Yesterday, in a surprisingly touching ceremony, my Columbia Law School basketball jersey was "retired." Backstory: For the last seven years, Columbia and NYU law schools have had an annual basketball game between student teams to raise money for public interest law, with a 10-minute faculty game at halftime; I've played in each of these games, earning a kind of incredibly minor celebrity status as a result (as documented, for example, here); last week, I played in my last such game, both because of my impending move to Cornell and the nagging injuries that go with my advanced age (even older than Robert Parish when he retired). Today, a colleague of mine noted that I'm probably the only member of an American law school faculty to have his basketball jersey retired.
If so, that's because of the ridiculousness of the category. Which brings us, once again, to the topic of law school rankings. No doubt, every law school dean could find some set of criteria by which to measure educational quality such that her school comes out on top: most vending machine soft drink options per student; most comfortable library chairs; highest Wisconsin bar passage rate among students whose first names begin with the letter Q; etc.
Or, to take a real example, consider the report released yesterday by the National Law Journal, which ranks law schools according to the percentage of graduates who become first-year associates at the NLJ's top-250 firms.
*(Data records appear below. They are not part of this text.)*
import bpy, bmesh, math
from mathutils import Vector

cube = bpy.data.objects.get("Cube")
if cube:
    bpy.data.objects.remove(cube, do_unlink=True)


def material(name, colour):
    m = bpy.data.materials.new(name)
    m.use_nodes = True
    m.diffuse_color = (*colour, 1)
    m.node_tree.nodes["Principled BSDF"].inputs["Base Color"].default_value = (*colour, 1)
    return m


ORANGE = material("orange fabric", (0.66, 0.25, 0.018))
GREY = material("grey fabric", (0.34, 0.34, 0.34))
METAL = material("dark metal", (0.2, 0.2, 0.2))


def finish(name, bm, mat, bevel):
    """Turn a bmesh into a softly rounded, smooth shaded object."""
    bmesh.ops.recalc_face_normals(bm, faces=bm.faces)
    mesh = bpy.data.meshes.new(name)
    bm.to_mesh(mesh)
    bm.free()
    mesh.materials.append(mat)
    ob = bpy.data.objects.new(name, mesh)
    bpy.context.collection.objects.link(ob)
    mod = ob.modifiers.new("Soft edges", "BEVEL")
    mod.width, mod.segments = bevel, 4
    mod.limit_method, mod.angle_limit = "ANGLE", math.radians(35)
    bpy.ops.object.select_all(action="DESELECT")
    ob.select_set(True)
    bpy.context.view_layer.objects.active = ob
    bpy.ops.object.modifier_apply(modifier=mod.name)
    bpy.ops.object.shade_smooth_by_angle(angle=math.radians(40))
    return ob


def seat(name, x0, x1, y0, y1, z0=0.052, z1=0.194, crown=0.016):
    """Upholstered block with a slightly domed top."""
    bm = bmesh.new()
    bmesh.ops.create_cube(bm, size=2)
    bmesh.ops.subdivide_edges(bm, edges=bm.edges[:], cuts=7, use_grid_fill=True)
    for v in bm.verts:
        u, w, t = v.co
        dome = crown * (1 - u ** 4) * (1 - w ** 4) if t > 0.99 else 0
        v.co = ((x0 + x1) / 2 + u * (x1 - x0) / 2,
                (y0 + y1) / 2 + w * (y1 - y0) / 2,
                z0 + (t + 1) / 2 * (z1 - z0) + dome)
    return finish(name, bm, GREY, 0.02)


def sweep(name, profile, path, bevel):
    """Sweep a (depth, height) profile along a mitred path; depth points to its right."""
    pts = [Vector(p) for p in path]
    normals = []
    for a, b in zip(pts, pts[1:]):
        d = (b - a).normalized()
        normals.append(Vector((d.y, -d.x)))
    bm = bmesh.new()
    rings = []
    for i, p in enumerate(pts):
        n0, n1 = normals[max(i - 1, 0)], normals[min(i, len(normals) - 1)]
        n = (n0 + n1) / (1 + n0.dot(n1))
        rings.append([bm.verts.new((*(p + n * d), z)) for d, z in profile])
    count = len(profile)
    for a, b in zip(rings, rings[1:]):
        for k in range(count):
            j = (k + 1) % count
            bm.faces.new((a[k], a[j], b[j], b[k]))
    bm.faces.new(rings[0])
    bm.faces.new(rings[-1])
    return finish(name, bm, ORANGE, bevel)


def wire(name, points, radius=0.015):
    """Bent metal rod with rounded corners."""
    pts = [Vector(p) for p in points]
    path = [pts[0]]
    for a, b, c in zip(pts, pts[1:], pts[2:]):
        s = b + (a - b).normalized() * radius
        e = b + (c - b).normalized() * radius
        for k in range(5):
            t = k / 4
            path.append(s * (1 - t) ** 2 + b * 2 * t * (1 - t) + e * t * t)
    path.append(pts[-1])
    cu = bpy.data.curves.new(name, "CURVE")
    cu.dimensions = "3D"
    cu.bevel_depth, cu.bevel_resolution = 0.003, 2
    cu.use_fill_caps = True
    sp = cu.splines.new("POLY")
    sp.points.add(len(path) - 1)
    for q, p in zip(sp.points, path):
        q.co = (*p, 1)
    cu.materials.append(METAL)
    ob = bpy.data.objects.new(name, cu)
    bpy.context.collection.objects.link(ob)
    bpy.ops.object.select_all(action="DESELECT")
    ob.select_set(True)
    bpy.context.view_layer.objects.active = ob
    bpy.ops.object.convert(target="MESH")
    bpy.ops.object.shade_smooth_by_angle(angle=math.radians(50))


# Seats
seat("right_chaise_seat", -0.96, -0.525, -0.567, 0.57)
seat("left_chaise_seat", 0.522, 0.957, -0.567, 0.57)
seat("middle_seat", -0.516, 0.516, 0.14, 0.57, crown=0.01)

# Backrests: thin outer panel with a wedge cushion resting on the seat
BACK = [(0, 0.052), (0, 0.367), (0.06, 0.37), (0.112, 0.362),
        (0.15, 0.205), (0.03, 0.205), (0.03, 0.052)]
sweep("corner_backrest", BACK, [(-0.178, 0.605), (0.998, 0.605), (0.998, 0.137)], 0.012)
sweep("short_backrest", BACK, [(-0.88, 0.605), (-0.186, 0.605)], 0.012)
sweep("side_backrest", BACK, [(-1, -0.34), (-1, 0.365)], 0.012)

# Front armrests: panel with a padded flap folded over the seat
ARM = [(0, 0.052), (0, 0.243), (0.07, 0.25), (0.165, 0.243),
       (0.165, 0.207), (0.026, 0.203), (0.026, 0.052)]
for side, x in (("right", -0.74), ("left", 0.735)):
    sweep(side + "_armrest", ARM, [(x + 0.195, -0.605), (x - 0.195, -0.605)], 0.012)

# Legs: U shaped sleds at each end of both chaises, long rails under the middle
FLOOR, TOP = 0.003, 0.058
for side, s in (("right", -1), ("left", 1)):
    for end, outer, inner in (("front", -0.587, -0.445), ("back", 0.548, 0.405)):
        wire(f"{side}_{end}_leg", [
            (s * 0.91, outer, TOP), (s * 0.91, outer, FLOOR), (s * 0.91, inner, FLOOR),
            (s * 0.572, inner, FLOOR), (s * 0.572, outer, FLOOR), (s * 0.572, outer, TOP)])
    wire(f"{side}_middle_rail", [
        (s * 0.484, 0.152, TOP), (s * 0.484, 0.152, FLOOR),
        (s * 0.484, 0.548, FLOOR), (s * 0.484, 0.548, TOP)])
My current employer, Columbia Law School, comes in number 1 on the list (for the second year in a row), and my future employer, Cornell Law School, comes in number 6 on the list, just ahead of my alma mater, Harvard Law School, at number 7. Although the appearance of a school on the top 20 or top 30 of the list may have some relevance to a prospective student, the relative rankings are, or at least should be, meaningless.
Consider that Yale Law School ranks number 19, just behind Boston University Law School and just ahead of Boston College Law School. Nobody in her right mind would think that going to BU, Columbia, Cornell, or any of the other schools ranked ahead of Yale on this list would make it more likely that she could land a top firm job right out of law school if that's what she wants to do. The reason that Yale does poorly on the NLJ list relative to the other excellent schools is that a much higher percentage of Yale grads CHOOSE to do other other things right after graduation, such as judicial clerkships, government jobs and in some cases, academia.
This is all so blindingly obvious to anybody with any familiarity with the market for recent law school grads, that it's hard to believe that it wasn't also obvious to the National Law Journal. But insofar as the point of the NLJ rankings was to sell magazines (or drive traffic to its website), I suppose it has succeeded, and my posting of the link above only helps the NLJ. What those of us who have been criticizing the US News rankings for many years didn't realize was that it's possible for a nationally known publication to try to displace US News with an even worse ranking system.
Posted by Mike Dorf